• _AIM OF THE EXERCISE_:
Use the entries below and reproduce exactly the lines from the one containing "bpy.ops.object.select_all(action='DESELECT')" down to the one containing "bpy.ops.object.shade_smooth_by_angle(angle=math.radians(28))", both of them included.

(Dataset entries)
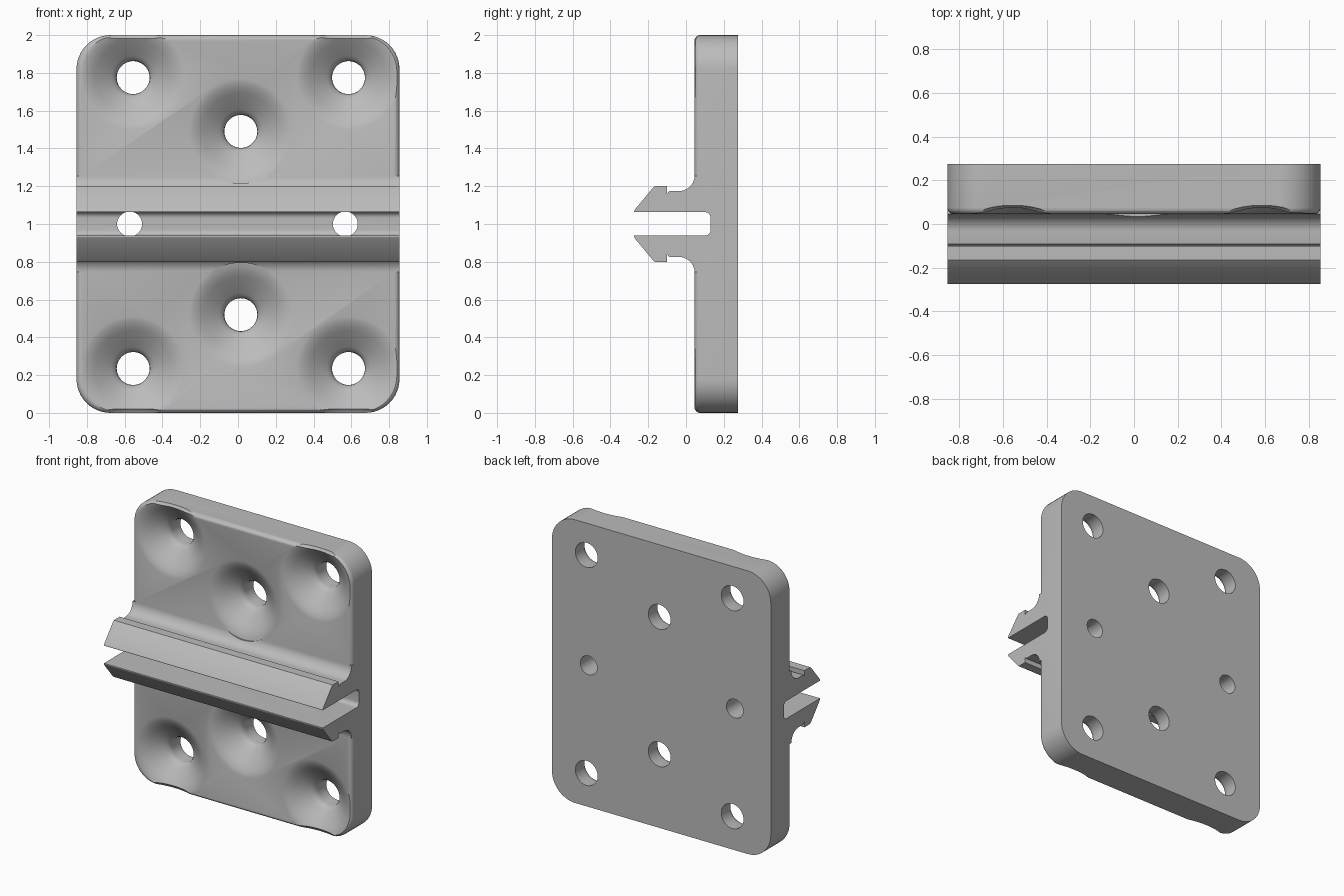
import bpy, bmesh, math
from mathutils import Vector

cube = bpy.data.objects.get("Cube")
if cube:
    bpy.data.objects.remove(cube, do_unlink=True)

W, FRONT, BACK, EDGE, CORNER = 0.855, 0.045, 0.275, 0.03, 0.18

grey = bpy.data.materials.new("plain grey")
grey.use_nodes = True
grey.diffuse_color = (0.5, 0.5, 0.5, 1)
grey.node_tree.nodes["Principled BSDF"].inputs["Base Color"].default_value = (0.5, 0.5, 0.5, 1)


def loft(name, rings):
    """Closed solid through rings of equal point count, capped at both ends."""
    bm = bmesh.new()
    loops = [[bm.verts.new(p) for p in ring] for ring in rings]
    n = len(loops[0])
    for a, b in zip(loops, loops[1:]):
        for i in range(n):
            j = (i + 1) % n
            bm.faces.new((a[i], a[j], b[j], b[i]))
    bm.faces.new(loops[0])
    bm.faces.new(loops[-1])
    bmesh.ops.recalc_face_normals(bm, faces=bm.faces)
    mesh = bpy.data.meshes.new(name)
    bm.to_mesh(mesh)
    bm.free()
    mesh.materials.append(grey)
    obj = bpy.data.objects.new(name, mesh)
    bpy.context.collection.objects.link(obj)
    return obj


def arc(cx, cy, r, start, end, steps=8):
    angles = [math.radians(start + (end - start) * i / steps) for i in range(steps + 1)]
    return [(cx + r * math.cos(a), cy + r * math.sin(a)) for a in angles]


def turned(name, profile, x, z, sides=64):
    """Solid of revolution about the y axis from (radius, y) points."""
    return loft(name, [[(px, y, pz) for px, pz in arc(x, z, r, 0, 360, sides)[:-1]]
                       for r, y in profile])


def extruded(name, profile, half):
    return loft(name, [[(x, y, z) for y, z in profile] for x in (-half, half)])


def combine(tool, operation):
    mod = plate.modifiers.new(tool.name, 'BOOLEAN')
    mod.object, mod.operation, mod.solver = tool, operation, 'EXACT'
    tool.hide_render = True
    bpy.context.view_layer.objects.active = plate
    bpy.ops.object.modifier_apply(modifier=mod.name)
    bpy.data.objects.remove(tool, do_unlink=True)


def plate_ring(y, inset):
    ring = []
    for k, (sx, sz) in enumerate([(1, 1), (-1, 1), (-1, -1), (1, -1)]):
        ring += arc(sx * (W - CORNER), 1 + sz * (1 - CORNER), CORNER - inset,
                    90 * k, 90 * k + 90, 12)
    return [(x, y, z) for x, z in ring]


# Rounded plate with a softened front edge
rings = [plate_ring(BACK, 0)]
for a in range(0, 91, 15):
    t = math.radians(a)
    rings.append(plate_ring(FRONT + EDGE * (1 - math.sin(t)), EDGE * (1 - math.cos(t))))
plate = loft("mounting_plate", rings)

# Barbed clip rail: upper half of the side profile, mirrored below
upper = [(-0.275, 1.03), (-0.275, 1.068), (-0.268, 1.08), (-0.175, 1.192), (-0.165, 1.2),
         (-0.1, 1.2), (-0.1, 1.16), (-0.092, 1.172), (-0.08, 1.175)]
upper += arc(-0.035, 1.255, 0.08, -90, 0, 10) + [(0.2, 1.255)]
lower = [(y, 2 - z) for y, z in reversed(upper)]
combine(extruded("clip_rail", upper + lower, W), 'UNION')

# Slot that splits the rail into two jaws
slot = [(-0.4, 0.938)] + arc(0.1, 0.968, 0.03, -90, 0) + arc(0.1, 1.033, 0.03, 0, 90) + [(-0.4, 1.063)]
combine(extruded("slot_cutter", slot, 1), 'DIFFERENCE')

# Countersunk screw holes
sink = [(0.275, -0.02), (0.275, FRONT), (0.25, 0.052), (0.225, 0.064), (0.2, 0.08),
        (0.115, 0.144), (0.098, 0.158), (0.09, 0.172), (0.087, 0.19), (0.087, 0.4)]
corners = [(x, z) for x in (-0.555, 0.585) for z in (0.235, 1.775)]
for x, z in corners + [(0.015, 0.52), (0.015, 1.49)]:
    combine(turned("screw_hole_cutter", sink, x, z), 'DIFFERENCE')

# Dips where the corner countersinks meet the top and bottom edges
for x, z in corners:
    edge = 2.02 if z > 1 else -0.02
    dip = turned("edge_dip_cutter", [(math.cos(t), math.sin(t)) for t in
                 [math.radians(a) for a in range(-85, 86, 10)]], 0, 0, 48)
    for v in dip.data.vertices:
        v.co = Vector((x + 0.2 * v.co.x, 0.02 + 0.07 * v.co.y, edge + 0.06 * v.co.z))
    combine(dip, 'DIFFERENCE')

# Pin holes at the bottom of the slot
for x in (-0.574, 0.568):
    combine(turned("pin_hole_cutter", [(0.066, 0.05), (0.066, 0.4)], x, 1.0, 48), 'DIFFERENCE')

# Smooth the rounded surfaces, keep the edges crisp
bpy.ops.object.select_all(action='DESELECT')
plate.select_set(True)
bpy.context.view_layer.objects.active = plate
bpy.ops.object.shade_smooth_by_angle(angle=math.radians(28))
* * *
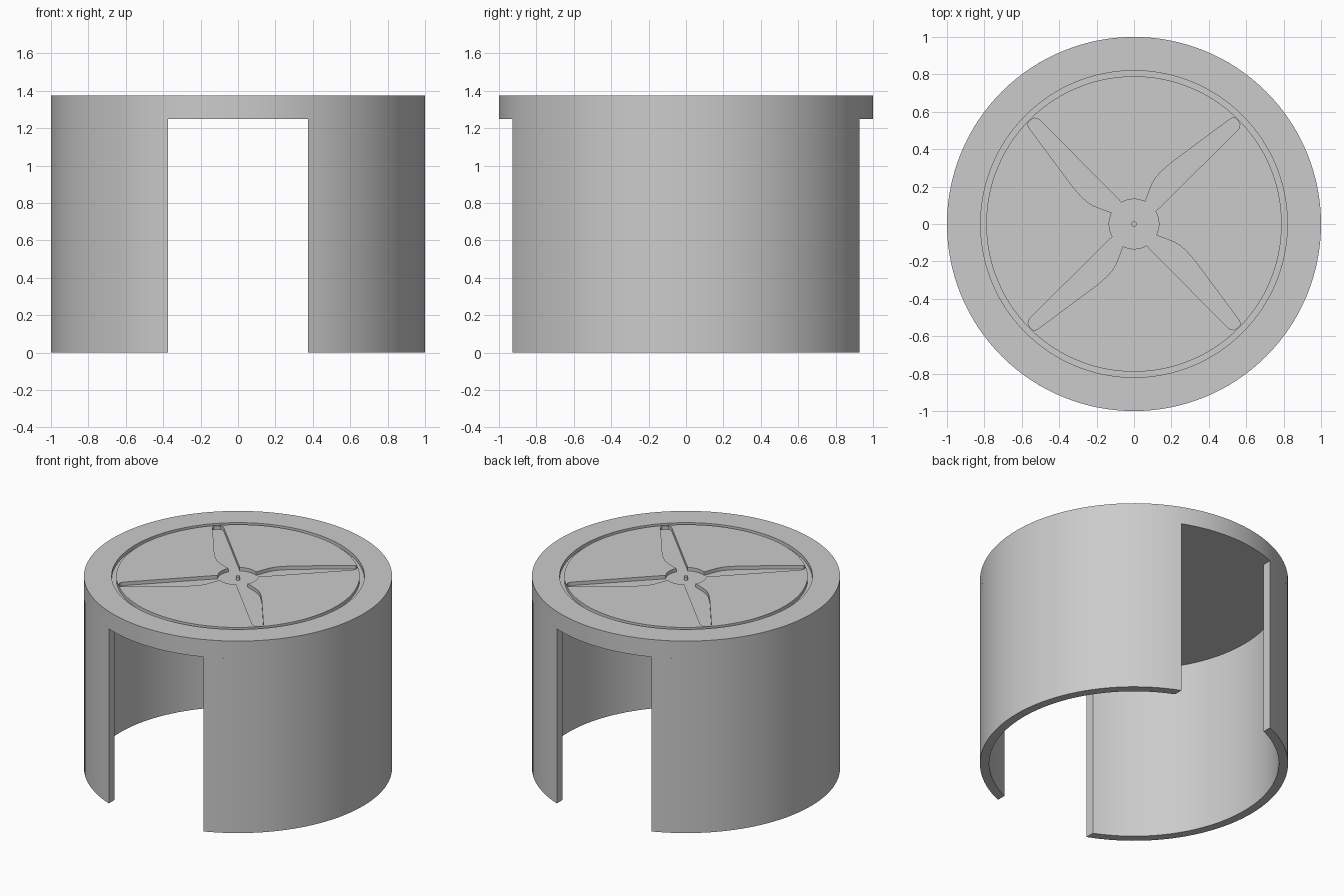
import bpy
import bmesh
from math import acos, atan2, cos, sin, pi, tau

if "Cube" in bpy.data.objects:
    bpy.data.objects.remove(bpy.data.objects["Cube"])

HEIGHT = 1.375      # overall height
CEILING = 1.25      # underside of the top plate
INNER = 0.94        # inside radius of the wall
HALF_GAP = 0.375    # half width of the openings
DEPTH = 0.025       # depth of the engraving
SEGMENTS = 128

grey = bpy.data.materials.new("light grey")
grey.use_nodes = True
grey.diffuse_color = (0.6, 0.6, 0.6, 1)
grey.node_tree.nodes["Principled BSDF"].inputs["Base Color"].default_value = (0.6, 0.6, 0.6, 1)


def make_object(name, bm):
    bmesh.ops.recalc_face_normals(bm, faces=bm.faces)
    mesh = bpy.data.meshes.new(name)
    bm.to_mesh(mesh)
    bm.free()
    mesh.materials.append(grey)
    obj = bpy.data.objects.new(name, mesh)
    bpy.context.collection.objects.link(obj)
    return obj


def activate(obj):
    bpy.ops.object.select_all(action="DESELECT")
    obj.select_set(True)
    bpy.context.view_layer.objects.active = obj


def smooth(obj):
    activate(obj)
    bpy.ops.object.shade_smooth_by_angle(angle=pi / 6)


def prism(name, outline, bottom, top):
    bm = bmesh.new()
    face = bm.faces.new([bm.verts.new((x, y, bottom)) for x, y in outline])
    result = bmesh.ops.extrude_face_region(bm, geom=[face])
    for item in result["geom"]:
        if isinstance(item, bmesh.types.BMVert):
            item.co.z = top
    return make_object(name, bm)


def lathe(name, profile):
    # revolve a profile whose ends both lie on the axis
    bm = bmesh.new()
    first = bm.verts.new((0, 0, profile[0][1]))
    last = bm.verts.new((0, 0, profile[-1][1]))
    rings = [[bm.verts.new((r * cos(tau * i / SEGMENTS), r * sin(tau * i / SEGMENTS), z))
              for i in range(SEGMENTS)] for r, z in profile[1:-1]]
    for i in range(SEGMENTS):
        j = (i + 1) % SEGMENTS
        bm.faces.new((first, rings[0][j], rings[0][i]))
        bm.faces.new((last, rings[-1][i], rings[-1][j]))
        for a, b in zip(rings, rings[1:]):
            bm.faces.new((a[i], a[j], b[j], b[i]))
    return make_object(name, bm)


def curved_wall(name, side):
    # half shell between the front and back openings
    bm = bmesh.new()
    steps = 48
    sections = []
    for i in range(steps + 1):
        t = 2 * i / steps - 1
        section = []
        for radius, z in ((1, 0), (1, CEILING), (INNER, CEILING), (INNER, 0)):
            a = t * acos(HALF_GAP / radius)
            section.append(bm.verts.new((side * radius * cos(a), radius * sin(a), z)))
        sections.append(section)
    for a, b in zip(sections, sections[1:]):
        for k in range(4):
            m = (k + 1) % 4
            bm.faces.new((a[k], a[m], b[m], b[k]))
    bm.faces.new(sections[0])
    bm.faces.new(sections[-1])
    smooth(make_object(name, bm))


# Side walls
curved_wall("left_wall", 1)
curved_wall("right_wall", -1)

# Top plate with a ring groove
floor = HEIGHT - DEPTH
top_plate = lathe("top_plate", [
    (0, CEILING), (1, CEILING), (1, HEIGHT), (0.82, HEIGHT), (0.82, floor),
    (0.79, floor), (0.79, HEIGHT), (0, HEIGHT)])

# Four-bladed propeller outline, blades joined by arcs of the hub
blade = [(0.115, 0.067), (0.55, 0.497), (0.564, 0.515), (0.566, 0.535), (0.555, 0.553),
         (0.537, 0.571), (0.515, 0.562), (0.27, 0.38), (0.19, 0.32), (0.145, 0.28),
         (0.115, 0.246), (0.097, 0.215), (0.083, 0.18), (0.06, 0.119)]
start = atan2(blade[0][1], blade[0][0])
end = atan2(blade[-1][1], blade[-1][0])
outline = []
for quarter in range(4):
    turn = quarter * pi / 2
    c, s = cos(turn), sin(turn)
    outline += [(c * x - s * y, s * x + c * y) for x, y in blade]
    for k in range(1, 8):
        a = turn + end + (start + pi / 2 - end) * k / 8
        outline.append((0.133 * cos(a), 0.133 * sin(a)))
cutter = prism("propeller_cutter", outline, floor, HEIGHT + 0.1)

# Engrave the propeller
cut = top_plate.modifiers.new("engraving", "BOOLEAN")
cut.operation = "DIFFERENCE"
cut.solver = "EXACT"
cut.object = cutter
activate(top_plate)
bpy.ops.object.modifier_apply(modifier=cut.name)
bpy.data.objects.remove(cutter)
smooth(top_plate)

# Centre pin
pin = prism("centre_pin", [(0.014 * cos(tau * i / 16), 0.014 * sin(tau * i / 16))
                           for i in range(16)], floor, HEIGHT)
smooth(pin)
---
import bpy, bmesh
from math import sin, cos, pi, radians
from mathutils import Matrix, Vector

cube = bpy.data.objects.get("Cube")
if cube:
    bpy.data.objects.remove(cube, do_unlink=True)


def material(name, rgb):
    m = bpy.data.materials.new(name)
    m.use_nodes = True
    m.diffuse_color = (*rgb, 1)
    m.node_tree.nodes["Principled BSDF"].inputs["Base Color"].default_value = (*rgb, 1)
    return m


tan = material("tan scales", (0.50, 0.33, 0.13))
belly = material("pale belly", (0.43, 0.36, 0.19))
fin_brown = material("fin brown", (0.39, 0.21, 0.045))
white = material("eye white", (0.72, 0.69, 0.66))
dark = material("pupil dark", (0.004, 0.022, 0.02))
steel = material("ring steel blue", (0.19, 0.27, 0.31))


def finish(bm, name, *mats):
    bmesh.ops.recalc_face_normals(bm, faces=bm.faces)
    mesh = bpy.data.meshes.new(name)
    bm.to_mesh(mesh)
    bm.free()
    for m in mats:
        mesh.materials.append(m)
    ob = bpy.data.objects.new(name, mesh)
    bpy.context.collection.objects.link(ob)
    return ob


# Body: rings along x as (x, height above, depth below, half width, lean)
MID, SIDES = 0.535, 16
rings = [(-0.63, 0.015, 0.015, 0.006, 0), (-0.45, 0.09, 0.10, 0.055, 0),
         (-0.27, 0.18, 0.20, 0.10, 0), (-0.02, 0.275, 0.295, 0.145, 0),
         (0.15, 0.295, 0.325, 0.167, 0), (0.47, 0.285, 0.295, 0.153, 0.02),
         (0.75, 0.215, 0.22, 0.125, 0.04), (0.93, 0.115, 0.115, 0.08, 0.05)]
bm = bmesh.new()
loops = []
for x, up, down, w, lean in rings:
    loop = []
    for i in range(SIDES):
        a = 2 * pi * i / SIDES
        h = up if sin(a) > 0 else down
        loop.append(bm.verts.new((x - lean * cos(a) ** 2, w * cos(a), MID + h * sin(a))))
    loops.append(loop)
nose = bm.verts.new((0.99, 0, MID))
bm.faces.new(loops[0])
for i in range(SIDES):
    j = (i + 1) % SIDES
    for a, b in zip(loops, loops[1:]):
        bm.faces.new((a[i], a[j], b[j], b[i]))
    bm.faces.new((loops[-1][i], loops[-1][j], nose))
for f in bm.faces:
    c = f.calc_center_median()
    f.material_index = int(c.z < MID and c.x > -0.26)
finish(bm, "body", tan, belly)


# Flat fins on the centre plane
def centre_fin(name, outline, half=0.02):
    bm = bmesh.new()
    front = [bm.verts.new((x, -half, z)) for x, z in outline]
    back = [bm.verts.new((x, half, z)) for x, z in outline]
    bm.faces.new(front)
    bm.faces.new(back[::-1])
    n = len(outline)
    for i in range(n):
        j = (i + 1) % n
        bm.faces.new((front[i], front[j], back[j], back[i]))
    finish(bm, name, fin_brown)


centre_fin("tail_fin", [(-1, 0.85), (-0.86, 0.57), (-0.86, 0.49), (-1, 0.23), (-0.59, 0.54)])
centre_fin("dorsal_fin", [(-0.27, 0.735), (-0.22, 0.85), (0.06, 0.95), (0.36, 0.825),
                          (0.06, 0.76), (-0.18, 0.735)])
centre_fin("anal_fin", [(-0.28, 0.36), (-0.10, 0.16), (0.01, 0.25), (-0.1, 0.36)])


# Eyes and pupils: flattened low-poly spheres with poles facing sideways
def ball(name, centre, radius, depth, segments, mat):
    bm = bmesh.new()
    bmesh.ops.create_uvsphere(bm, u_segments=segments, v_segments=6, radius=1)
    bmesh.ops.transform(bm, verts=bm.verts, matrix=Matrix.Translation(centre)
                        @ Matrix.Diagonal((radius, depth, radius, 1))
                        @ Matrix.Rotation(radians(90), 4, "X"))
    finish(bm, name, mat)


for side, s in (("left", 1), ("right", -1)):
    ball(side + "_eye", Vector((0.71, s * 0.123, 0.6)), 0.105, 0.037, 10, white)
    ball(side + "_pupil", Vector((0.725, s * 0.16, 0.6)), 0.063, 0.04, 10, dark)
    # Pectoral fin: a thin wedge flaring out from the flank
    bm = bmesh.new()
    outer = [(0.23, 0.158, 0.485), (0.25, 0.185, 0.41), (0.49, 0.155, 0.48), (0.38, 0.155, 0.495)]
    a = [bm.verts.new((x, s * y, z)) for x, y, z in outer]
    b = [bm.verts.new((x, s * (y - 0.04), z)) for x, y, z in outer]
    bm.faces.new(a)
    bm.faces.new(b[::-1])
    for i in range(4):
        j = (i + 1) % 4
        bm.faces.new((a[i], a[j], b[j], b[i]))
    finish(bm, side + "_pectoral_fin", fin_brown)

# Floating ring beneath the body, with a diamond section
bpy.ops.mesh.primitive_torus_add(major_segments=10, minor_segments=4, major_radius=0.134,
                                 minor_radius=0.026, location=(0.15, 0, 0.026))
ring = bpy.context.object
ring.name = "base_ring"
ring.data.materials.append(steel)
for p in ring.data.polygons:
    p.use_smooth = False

• _THE COMPLETED TASK_:
bpy.ops.object.select_all(action='DESELECT')
plate.select_set(True)
bpy.context.view_layer.objects.active = plate
bpy.ops.object.shade_smooth_by_angle(angle=math.radians(28))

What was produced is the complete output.